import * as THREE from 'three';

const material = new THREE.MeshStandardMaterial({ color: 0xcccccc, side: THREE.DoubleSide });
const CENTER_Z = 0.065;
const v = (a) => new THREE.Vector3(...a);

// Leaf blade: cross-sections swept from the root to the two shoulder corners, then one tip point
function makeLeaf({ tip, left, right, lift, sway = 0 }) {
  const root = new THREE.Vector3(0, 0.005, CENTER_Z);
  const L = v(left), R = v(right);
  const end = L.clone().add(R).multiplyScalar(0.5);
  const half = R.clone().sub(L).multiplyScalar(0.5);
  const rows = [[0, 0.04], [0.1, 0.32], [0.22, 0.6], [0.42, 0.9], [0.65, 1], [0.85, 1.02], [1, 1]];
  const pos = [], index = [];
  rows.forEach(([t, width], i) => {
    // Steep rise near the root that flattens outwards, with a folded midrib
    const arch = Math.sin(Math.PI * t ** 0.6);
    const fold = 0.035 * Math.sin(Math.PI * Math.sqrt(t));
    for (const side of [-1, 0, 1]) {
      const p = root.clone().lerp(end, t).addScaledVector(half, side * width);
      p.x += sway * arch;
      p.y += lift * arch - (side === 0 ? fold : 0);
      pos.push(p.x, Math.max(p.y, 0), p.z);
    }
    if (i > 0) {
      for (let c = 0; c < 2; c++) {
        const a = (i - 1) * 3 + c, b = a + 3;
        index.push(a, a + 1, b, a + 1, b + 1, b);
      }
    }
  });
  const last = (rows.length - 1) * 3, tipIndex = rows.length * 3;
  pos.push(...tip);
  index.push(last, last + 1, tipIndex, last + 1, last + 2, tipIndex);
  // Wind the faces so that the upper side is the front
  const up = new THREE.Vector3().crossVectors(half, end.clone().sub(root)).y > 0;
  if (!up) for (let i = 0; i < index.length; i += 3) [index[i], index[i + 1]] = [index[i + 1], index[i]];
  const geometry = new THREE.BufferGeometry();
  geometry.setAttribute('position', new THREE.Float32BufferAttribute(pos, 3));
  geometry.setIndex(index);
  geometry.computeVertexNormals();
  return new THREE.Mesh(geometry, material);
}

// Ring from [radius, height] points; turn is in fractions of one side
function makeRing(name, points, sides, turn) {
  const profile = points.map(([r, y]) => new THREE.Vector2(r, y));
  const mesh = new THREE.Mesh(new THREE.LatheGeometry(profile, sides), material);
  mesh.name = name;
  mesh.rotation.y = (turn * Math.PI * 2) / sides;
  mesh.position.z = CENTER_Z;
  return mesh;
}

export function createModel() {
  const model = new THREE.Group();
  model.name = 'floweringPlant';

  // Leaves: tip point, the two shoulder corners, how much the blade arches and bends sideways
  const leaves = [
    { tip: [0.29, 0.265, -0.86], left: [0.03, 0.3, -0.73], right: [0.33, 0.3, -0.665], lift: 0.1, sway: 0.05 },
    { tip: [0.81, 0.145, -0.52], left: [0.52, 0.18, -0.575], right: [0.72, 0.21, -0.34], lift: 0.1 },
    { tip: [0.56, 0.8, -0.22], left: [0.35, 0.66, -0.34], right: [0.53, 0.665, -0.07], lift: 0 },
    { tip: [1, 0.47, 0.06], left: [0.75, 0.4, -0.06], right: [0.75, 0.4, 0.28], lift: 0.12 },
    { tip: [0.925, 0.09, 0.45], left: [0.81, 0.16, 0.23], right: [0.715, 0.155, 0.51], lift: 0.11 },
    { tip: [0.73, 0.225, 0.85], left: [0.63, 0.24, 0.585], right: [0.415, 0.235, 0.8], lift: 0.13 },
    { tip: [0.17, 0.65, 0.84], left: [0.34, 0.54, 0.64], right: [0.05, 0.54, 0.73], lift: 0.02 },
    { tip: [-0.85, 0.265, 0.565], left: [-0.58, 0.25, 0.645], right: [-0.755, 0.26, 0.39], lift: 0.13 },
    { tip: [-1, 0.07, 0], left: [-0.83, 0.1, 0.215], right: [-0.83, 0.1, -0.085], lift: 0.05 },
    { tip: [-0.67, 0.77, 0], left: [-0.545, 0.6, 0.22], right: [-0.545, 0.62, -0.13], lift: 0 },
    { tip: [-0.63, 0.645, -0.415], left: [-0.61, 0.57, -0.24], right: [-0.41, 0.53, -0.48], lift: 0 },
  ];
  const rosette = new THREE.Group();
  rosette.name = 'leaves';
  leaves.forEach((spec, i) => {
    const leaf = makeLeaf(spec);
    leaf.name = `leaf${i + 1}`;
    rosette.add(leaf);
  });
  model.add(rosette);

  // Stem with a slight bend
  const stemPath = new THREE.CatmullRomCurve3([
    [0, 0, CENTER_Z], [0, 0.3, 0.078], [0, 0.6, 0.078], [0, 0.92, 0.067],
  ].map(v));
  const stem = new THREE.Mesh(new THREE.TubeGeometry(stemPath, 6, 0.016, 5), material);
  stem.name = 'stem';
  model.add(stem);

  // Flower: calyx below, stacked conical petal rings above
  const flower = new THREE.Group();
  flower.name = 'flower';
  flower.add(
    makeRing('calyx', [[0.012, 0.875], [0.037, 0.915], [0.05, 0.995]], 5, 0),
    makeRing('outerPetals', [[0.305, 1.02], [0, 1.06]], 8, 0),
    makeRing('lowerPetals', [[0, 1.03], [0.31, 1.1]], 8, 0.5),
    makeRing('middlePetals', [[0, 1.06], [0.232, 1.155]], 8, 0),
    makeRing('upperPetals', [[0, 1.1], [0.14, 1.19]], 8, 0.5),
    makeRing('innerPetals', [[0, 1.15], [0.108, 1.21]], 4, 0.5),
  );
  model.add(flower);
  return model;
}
########
Search the entries above for "calyx". Show every line that has it.

  // Flower: calyx below, stacked conical petal rings above
    makeRing('calyx', [[0.012, 0.875], [0.037, 0.915], [0.05, 0.995]], 5, 0),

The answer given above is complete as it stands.